Conditions Change, But U.S.-South Korean Alliance Remains Strong
By Jim Garamone
WASHINGTON, Feb. 1, 2008 - The U.S.-Republic of Korea alliance has changed as conditions have changed, but it remains as strong as it has ever been, the commander of U.S. Forces Korea and Combined Forces Command said.
In an interview, Army Gen. Burwell B. Bell said the alliance has weathered some tough times, but "We Fight Together" is still the motto that U.S. and South Korean troops live by.
The U.S.-ROK military alliance has strengthened significantly in the last decade, Bell said. "In the two years I've been there, I can measure the improvement in South Korea's military capability," he said. "I am very confident in the American military capability."
This is coupled with what he calls "an erosion" in North Korea's military capacity. The North Korean military cannot launch a serious offensive against South Korea to defeat the alliance, destroy the South Korean democracy or eliminate the United States from South Korea -- objectives the North Koreans once aimed for, the general said.
"I believe they understand they can't do that now," Bell said. "If indeed North Korea attacked South Korea, we are there to deter and defend. We have no offensive motives. If they were (to attack), we would end it decisively and quickly, and we would end it on our terms."
The South Korean military, which the general would command in the event of war, has grown in skill and capabilities, he said. With more than 500,000 soldiers, the South Korean military would shoulder the burden of ground combat. U.S. ground forces would stand with their South Korean allies, but the largest U.S. contributions would come via air and sea power, he added.
The U.S. Air Force and Navy are "extraordinarily capable" in East Asia. Air assets on the peninsula would respond immediately. Aircraft from other areas in the Pacific would be available within hours. Worldwide air assets could be in combat in days, Bell said. "We are able to bring together a very capable air armada to execute a master air attack plan should North Korea chose to attack the South," he said. "And I assure you, that response would be devastating and extremely debilitating for North Korea."
On the seas, the South Korean and U.S. navies would eliminate the North Korean navy and would stop them from using their ports.

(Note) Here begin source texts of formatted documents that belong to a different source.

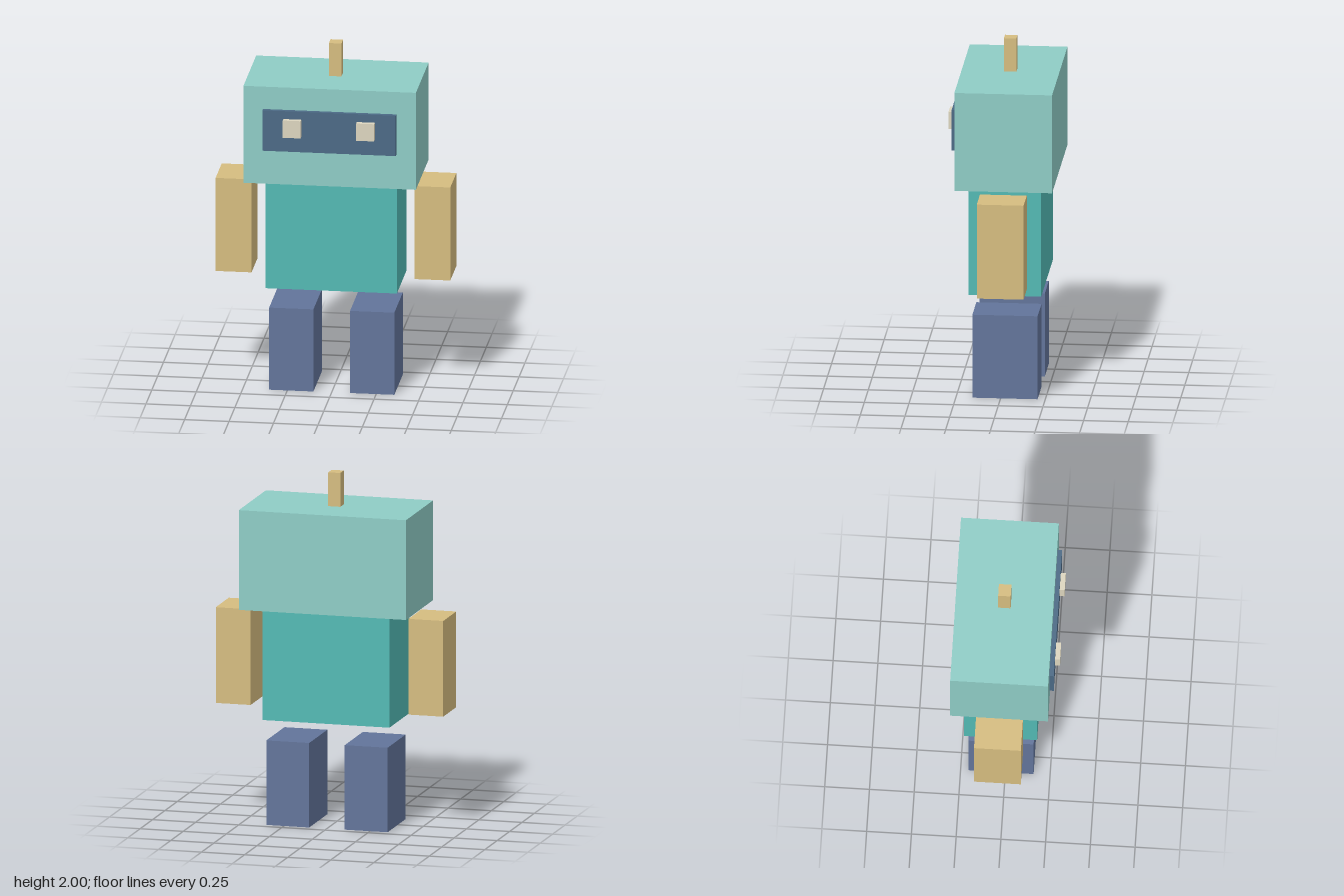
import * as THREE from 'three';

const paint = (color) => new THREE.MeshStandardMaterial({ color });

export function createModel() {
  const model = new THREE.Group();
  const mint = paint(0x8eccc5);
  const teal = paint(0x52b9b3);
  const tan = paint(0xd5bc7f);
  const slate = paint(0x62749a);
  const navy = paint(0x4b6985);
  const cream = paint(0xdcd5be);

  // Box given by its extents along each axis
  const block = (name, material, [x0, x1], [y0, y1], [z0, z1]) => {
    const mesh = new THREE.Mesh(new THREE.BoxGeometry(x1 - x0, y1 - y0, z1 - z0), material);
    mesh.position.set((x0 + x1) / 2, (y0 + y1) / 2, (z0 + z1) / 2);
    mesh.name = name;
    model.add(mesh);
  };

  // Left block on +x and its mirror image on -x
  const pair = (name, material, [x0, x1], y, z) => {
    block(`left${name}`, material, [x0, x1], y, z);
    block(`right${name}`, material, [-x1, -x0], y, z);
  };

  // Body
  block('head', mint, [-0.485, 0.485], [1.238, 1.807], [-0.3, 0.247]);
  block('torso', teal, [-0.369, 0.369], [0.602, 1.23], [-0.229, 0.179]);

  // Face and antenna
  block('visor', navy, [-0.375, 0.375], [1.439, 1.676], [0.24, 0.272]);
  pair('Eye', cream, [0.156, 0.257], [1.529, 1.63], [0.265, 0.3]);
  block('antenna', tan, [-0.035, 0.035], [1.8, 2], [-0.06, 0.01]);

  // Limbs, set apart from the torso
  pair('Arm', tan, [0.458, 0.66], [0.667, 1.213], [-0.156, 0.106]);
  pair('Leg', slate, [0.103, 0.352], [0, 0.482], [-0.207, 0.158]);

  return model;
}
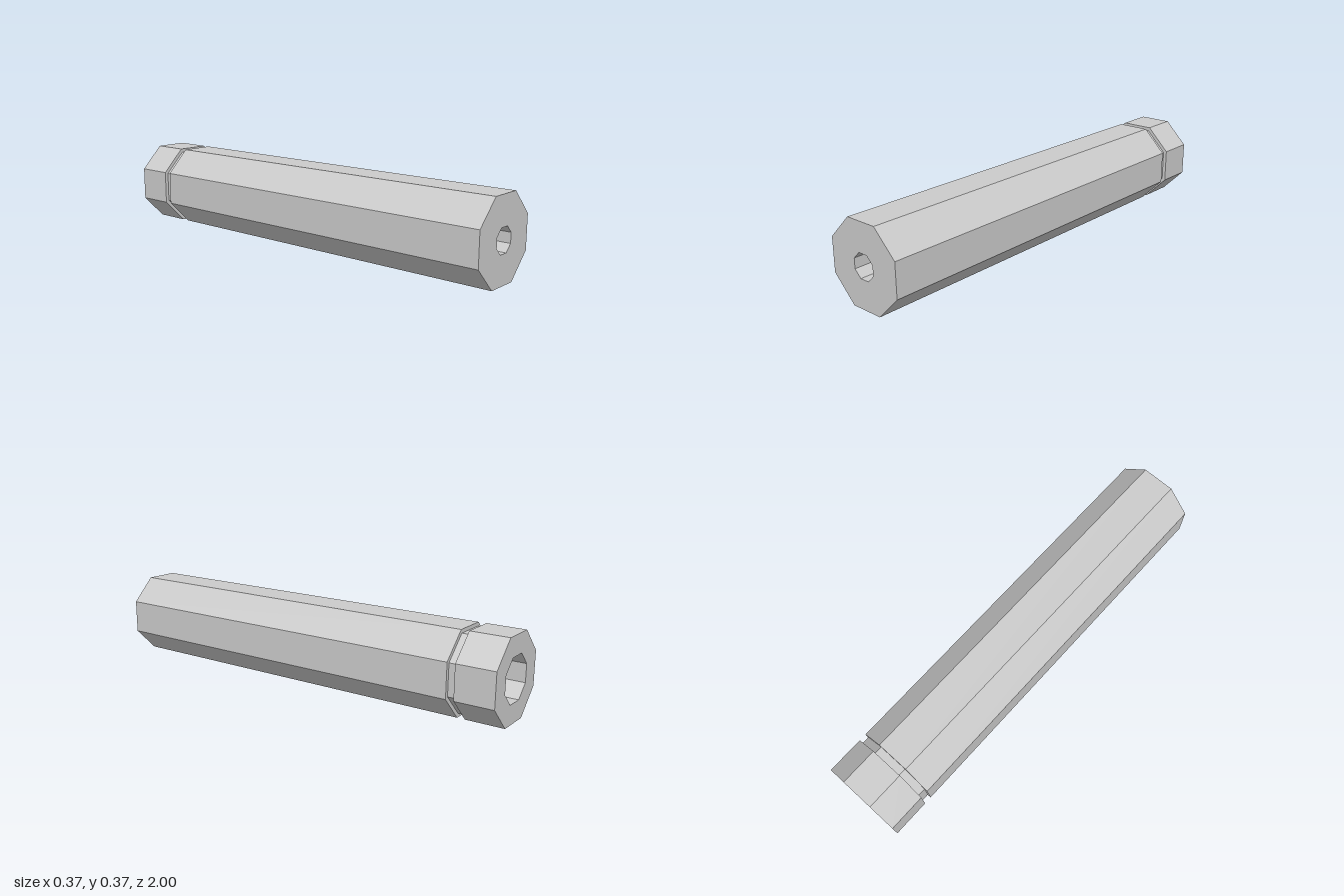
import * as THREE from 'three';

// Apothems (centre to flat) of the octagonal sections
const OUTER = 0.1865, NECK = 0.17, BORE = 0.0545, SOCKET = 0.098;
const GROOVE_FRONT = -0.79, GROOVE_BACK = -0.825, SOCKET_END = -0.6;

export function createModel() {
  const group = new THREE.Group();
  group.name = 'octagonalTube';
  const material = new THREE.MeshStandardMaterial({ color: 0xcccccc, flatShading: true });

  // Sweeps [apothem, z] pairs around the z axis as an eight-sided section;
  // outside surfaces run from back to front, inside ones from front to back
  function addOctagon(name, profile) {
    const points = profile.map(([a, z]) => new THREE.Vector2(a / Math.cos(Math.PI / 8), z));
    const geometry = new THREE.LatheGeometry(points, 8, Math.PI / 8, Math.PI * 2);
    geometry.rotateX(Math.PI / 2);
    const mesh = new THREE.Mesh(geometry, material);
    mesh.name = name;
    mesh.position.y = OUTER;
    group.add(mesh);
  }

  // Long body with its front face
  addOctagon('body', [[NECK, GROOVE_FRONT], [OUTER, GROOVE_FRONT], [OUTER, 1], [BORE, 1]]);

  // Shallow groove separating the body from the rear collar
  addOctagon('groove', [[NECK, GROOVE_BACK], [NECK, GROOVE_FRONT]]);

  // Rear collar with its back face
  addOctagon('rearCollar', [[SOCKET, -1], [OUTER, -1], [OUTER, GROOVE_BACK], [NECK, GROOVE_BACK]]);

  // Narrow through bore
  addOctagon('bore', [[BORE, 1], [BORE, SOCKET_END]]);

  // Wider socket at the rear, stepping down to the bore
  addOctagon('rearSocket', [[BORE, SOCKET_END], [SOCKET, SOCKET_END], [SOCKET, -1]]);

  return group;
}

"I'm not going to tell you I don't need American ground forces, but on balance, the outcome of a future Korean War, should one transpire, the ground war would be borne on the backs of Korean ground forces, and they would do very well," Bell said. "It's an interdependent fight, leveraging American air and sea power and Korean ground power all put together in a warfighting mechanism that has been honed over 55 years."
Economic improvements in South Korea have changed the alliance, Bell said. When the alliance first came into being, South Korea was a ruined country mourning millions of dead from the Korean War. Today, it is the 11th largest economy in the world.
"Korea is a magnificent first-world country of the highest order with an incredible infrastructure, a modern, superb quality of life, an advanced economy, medical institutions, universities -- everything that symbolizes a first-world country," Bell said.
He said South Korea has been able to grow behind its alliance with the U.S. "In an area fraught with wars and complexities for centuries, a peaceful environment for 55 years is something we all should claim as a success," Bell said. "We certainly should not take it for granted."
Bell said the NATO alliance is a perfect example of alliances changing to remain relevant. No one anticipated the North Atlantic alliance would survive the end of the Soviet Union.
"It is possible that, in the focus that we've had in other areas of the world for the last decade, that we in America might assume some things about Korea and Japan without understanding that an alliance takes management, leadership, consensus and agreement every day between the partners and that alliance has to evolve and change," Bell said.
The evolving situation in Korea -- notably the Six-Party Talks -- has also improved the U.S. ability to talk to North Korea. The talks deal with de-nuclearizing North Korea and involve North Korea, South Korea, China, Russia, Japan and the United States.
"We have ways of bringing the parties together that we didn't have before," Bell said. "The Six-Party Talks are as much about the other five parties as it is about North Korea in terms of consensus and solidarity and common purpose and taking a common message to North Korea about the way they should behave in that part of the world," the general said. "As long as we have a solid consensus and agreement on how we should approach North Korea, then I think North Korea has fewer options."
While its military capability is eroding, North Korea remains a threat, Bell said. The country is a military dictatorship that has a 1.2 million-man army, 70 percent of which is within 90 miles of the demilitarized zone between North and South Korea. Artillery could reach the South Korean capital, and North Korean missiles could range the peninsula.
"As long as you have a million men under arms right there, with all this artillery capable of shooting at Seoul, and while I am certain that North Korea would not win a war against the alliance, they still could cause enormous destruction if they chose to do it," Bell said.
The U.S. and South Korea are aware of the threat from North Korea, and both countries are prepared. "It takes solid leadership; it takes consensus. It takes political framework, diplomatic engagement and, as is always the case, it takes a security environment, and that's the business I am in," the general said.
Bell said he will retire this summer. The next commander will continue to help manage the alliance, because Korea is a strategic area, he said. "It is right in the middle of an area of vital U.S. interests," he said.